"Obviously it all depends on the planners but they will find it difficult to refuse on planning grounds alone and the trend is clear anyway."

The former Santander branch in Harpenden remains empty.

The former Santander branch in Harpenden remains empty. - Credit: Matt Adams

Harpenden councillor Mary Maynard said: "This planning application will be assessed by St Albans district council in terms of planning law, not the historic use of the space as a bank. National planning rules encourage vibrant High Streets with a mix of retail businesses and residential.

"This application will increase the number of retail businesses and offer much needed homes. It seems likely that Barclays will not extend their lease in the current space, it is too big. That is a matter for the bank and its customers.

"It may be that a smaller space will better suit their needs and we will continue to have a branch in town. Harpenden is not a bubble, we are impacted by social and commercial trends, just like every other town in the country.

"High Street banking has changed dramatically in the last six years, changes that have been turbocharged by Covid. Between January 2015 and March 2020 a third of High Street bank branches closed, and those closures are likely to escalate, driven by the move to internet banking and a cashless society

"A concern has always been that older and vulnerable people will struggle to get access to cash and advice as banks and indeed most other services become virtual. This will need to be monitored in our community, as we cannot allow people to fall behind in this way."
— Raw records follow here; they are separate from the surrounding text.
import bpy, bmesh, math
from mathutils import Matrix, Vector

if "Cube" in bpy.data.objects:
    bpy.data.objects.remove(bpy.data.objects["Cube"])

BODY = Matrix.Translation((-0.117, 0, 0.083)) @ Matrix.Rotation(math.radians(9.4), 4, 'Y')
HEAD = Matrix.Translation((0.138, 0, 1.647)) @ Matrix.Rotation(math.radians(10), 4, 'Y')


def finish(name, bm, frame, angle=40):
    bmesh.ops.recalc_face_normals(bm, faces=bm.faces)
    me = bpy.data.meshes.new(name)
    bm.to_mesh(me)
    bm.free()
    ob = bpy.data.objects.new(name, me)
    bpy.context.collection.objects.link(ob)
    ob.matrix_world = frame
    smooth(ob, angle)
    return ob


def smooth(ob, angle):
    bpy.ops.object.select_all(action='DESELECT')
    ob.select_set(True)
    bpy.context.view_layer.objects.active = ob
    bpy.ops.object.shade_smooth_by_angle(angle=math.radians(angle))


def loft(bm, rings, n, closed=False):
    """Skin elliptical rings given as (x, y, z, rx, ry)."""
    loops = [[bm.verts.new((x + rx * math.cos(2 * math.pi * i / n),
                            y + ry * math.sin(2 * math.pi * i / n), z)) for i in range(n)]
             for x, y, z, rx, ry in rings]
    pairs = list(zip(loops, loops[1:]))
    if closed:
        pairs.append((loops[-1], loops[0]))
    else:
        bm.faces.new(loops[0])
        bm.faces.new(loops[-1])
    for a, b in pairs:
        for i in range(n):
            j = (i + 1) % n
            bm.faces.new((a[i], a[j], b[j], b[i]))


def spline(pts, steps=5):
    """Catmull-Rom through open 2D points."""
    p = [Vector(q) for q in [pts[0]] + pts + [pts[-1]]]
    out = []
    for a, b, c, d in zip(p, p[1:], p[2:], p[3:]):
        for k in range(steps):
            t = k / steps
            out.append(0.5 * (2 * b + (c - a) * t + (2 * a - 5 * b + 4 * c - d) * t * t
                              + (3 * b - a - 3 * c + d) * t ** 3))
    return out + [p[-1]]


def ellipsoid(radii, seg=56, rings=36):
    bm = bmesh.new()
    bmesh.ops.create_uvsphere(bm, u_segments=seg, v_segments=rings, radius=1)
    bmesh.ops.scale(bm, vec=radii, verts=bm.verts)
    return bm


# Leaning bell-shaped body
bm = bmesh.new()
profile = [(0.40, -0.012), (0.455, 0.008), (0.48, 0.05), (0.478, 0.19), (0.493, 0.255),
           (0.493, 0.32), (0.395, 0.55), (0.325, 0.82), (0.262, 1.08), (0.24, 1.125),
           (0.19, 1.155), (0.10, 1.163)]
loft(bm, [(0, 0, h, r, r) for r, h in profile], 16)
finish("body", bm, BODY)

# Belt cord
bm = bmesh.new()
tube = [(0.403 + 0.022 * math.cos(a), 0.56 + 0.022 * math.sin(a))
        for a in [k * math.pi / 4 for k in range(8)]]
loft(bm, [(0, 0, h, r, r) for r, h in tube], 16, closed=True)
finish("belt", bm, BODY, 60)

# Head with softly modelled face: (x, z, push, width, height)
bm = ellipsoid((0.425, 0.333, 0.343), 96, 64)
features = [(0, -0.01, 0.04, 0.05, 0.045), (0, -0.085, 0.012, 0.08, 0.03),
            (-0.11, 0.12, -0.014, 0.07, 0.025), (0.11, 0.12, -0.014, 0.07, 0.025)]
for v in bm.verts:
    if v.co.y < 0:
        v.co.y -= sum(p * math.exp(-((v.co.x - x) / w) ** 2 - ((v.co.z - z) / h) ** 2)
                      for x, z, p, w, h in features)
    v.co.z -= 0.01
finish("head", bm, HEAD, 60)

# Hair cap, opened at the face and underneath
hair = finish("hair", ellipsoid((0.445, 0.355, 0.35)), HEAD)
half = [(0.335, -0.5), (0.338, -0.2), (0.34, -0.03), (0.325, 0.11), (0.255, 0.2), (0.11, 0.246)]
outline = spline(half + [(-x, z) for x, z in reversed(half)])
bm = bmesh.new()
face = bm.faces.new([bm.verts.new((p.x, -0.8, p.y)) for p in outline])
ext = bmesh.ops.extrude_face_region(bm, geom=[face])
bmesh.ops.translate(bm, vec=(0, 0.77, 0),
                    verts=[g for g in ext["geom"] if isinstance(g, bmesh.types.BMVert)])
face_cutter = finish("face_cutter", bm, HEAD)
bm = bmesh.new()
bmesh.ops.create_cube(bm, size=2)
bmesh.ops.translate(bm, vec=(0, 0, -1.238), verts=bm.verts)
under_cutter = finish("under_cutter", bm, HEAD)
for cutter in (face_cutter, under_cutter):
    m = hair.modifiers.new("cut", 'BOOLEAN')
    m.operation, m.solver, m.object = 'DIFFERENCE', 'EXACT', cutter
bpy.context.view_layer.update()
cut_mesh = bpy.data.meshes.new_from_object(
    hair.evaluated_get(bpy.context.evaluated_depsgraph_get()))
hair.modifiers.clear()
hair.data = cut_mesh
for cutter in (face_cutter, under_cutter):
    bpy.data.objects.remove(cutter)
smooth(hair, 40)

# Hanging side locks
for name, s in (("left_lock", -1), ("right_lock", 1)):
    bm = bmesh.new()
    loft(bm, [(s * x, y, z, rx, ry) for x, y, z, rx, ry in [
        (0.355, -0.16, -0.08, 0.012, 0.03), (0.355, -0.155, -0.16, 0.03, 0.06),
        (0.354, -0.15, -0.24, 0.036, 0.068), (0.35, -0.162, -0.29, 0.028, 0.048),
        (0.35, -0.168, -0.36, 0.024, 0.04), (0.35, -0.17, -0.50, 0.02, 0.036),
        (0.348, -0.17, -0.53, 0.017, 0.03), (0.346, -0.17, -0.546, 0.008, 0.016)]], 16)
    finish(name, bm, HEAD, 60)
A spokesperson for the Harpenden Society added: "The recent closures of Santander and Halifax and the potential curtailment of services at Barclays and Lloyds are bound to have a negative impact on High Street footfall.

"The closure of the Post Office in Station Road two years ago and the subsequent loss of footfall was a prime example of a banking closure. It left many retailers with significantly reduced trade.

"As longstanding supporters of a thriving High Street the Harpenden Society hopes that the banks will work together to create a joint banking service on the High Street to ensure that residents are not left ‘bankless’."